The first day of Kansas University basketball Boot Camp proved as rugged as advertised.
“It was probably the toughest thing I’ve ever done in my life. High school is nothing compared to the first day of Boot Camp,” said KU freshman walk-on Niko Roberts, a 5-foot-10 guard out of St. Anthony’s High in Long Island, N.Y.
He rolled out of bed at 5:35 a.m. Monday at Jayhawker Towers, woke up roommate Royce Woolridge, then made the short walk to Allen Fieldhouse for 6 a.m. roll call for coach Bill Self’s two-week conditioning program.
“We started with some jump-roping and did some sprints after that,” Roberts, son of former KU assistant coach Norm Roberts, said of the hourlong session.
“The hardest thing he (Self) made us do was probably a figure-eight slide all around the gym — you run, close out, run, close out, slide across halfcourt, run, close out, run, close out, slide and just keep going.”
Roberts — he had three classes on campus that stretched from morning to early afternoon — returned to the fieldhouse at 3 p.m. for an interview, followed by a weight-lifting session.
“The mood is positive,” Roberts said. “Everybody is ready to knock this out. Everybody is taking it seriously. Everybody is ready.”
Roberts might have winced had he listened to his elders discuss Monday’s proceedings.
“No day is easy. Every day is challenging,” senior Conner Teahan said, “(but) the first day ... it wasn’t as bad. It wasn’t extremely intense. It’s kind of one of those things you have to have everybody on the same page, the new guys coming in, so it’s a teaching day. I’m tired. (But) it’s only going to get harder.”
Fellow senior Mario Little echoed: “It was more of a teaching day for us, to explain to the newcomers what was going on. Tomorrow will be ‘get after it.’ Today was not an easy day at all, but coach gave us more of a break to teach. Everybody did well. Nobody struggled. If they did, they didn’t show it. Coach didn’t stop to say guys weren’t going hard. We ran sprints at the end and everybody made it.”

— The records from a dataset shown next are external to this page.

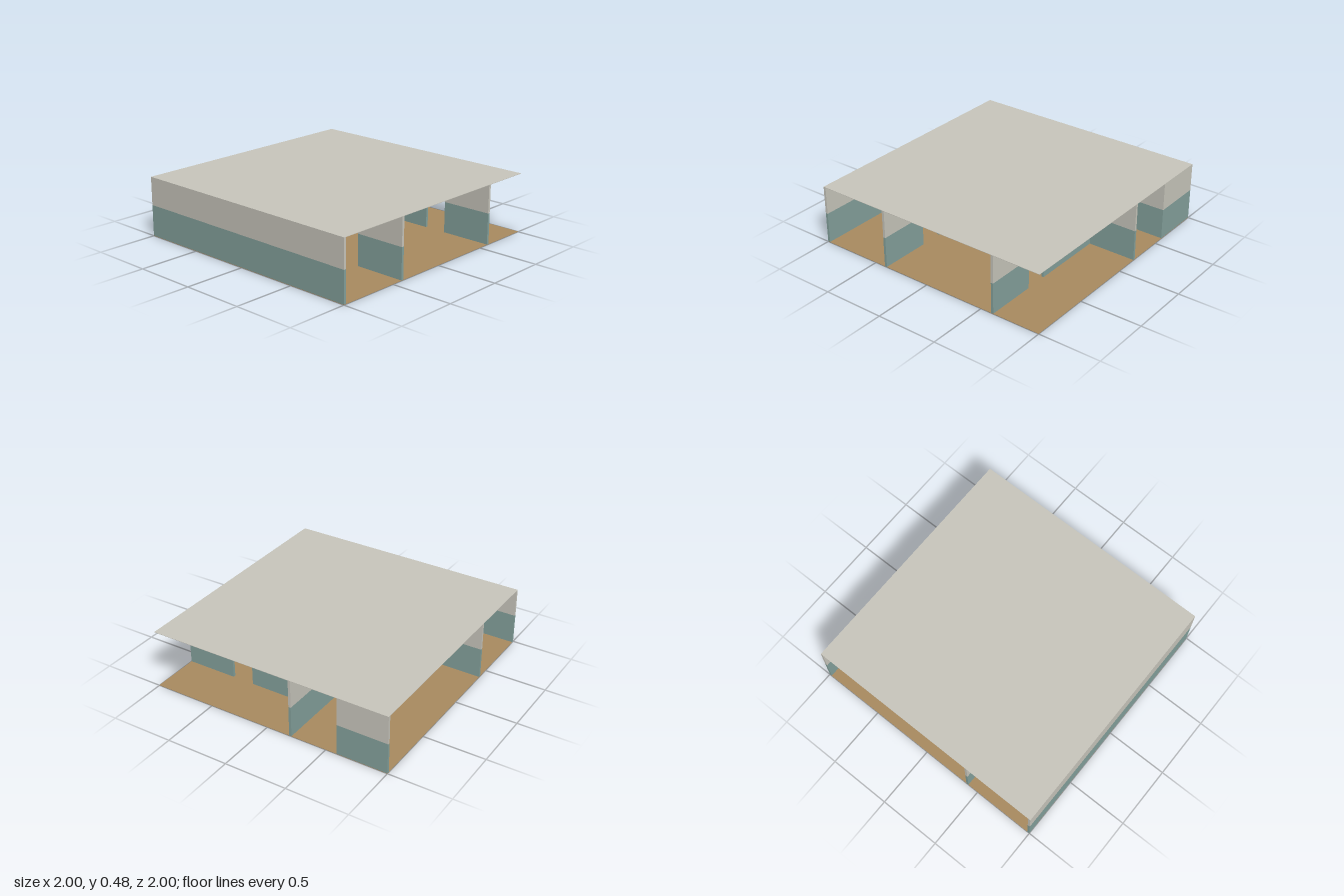
import * as THREE from 'three';

const HEIGHT = 0.476;   // overall height
const SLAB = 0.003;     // floor and roof thickness
const DADO = 0.25;      // top of the painted lower wall band
const HALF = 0.01;      // half the wall thickness

function material(name, color) {
  const m = new THREE.MeshStandardMaterial({ color });
  m.name = name;
  return m;
}

export function createModel() {
  const model = new THREE.Group();
  model.name = 'floorOfRooms';

  const plaster = material('plaster', 0xc8c6bc);
  const teal = material('tealPaint', 0x84a19c);
  const wood = material('woodFloor', 0xa98b60);

  // box given by its two opposite corners
  function box(name, mat, x0, x1, y0, y1, z0, z1, parent = model) {
    const mesh = new THREE.Mesh(new THREE.BoxGeometry(x1 - x0, y1 - y0, z1 - z0), mat);
    mesh.position.set((x0 + x1) / 2, (y0 + y1) / 2, (z0 + z1) / 2);
    mesh.name = name;
    parent.add(mesh);
  }

  // wall with a teal lower band and a plaster upper band
  function wall(name, x0, x1, z0, z1) {
    const g = new THREE.Group();
    g.name = name;
    box('lowerBand', teal, x0, x1, SLAB, DADO, z0, z1, g);
    box('upperBand', plaster, x0, x1, DADO, HEIGHT - SLAB, z0, z1, g);
    model.add(g);
  }
  const wallAlongX = (name, z, x0, x1) => wall(name, x0, x1, z - HALF, z + HALF);
  const wallAlongZ = (name, x, z0, z1) => wall(name, x - HALF, x + HALF, z0, z1);

  // floor and roof slabs
  box('floor', wood, -1, 1, 0, SLAB, -1, 1);
  box('roof', plaster, -1, 1, HEIGHT - SLAB, HEIGHT, -1, 1);

  // outer side walls: one side closed, the other closed only at the back room
  wallAlongZ('outerWallRight', -0.99, -1, 1);
  wallAlongZ('outerWallLeft', 0.99, -1, -0.61);

  // corridor front wall, with two full-height doorways
  for (const [a, b] of [[-0.98, -0.79], [-0.61, 0.21], [0.39, 1]]) {
    wallAlongX('corridorFrontWall', -0.2, a, b);
  }

  // corridor back wall, with doorways at the far end and near the middle
  for (const [a, b] of [[-0.81, 0.41], [0.59, 1]]) {
    wallAlongX('corridorBackWall', -0.6, a, b);
  }

  // partitions between the front rooms, each with a doorway
  for (const x of [-0.4, 0.6]) {
    wallAlongZ('frontPartition', x, 0.59, 1);
    wallAlongZ('frontPartition', x, -0.19, 0.41);
  }

  // partition between the back rooms
  wallAlongZ('backPartition', -0.4, -1, -0.61);

  return model;
}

Freshman Josh Selby participated. He has been cleared by the NCAA to attend class and practice, but not yet cleared for participation in games as the organization looks at the point guard’s academic record and amateur status.
“He did all right for not really doing a lot this whole semester,” Little said. “He was tired. He did all right.”
Selby, who is not available for interviews as he waits to be deemed eligible, commented about Boot Camp on Twitter.
“Grind time. Bootcamp. Day One. Kick (butt) :)”
And ... “9 more days fellas. Let’s work. Road to the championship. Love my team.”
Finally ... “It’s way diff than high school. Man the work is so much harder.”
Meanwhile, Teahan — like most players he elected to sleep as long as he could and skipped breakfast Monday (Little had a banana and juice) — believes he’s mentally and physically prepared for his final Boot Camp.
“I feel I came in good shape. I got some conditioning in (last several weeks and in summer),” Teahan said. “I’m not too worried about how I’m going to do. I’m more encouraging the team, trying to make sure everybody does well. Everybody had a good attitude. Coach didn’t get on anybody too much for slacking off, so I think everybody did well.”
Teahan a scholarship player: A former walk-on, Teahan is on scholarship for his senior year of college.
The Jayhawks did not sign a full allotment of 13 players, so the former Kansas City (Mo.) Rockhurst standout was granted the final, unused grant-in-aid.
“I did receive one. I got informed the last weekend of August,” Teahan said. “Coach told me I earned it and decided it was time for me to be on scholarship, so he gave me one.
“It’s great. I love it,” Teahan added. “I never thought it was a huge deal I didn’t have one in the first place. However, it is nice getting a scholarship and the title. To me the title is more being a ‘Kansas basketball player’ than being a ‘scholarship athlete,’ though.”
Honors: KU’s Marcus Morris has been named first-team preseason All-America by Blue Ribbon Yearbook. He was joined by Baylor’s LaceDarius Dunn, Kansas State’s Jacob Pullen, Duke’s Kyle Singler and BYU’s Jimmer Fredette. ... The magazine ranked KU No. 7 in the country, a spot in front of North Carolina. KSU was tapped No. 10, Baylor 16, Texas 18 and Missouri 20. Defending champion Duke was No. 1.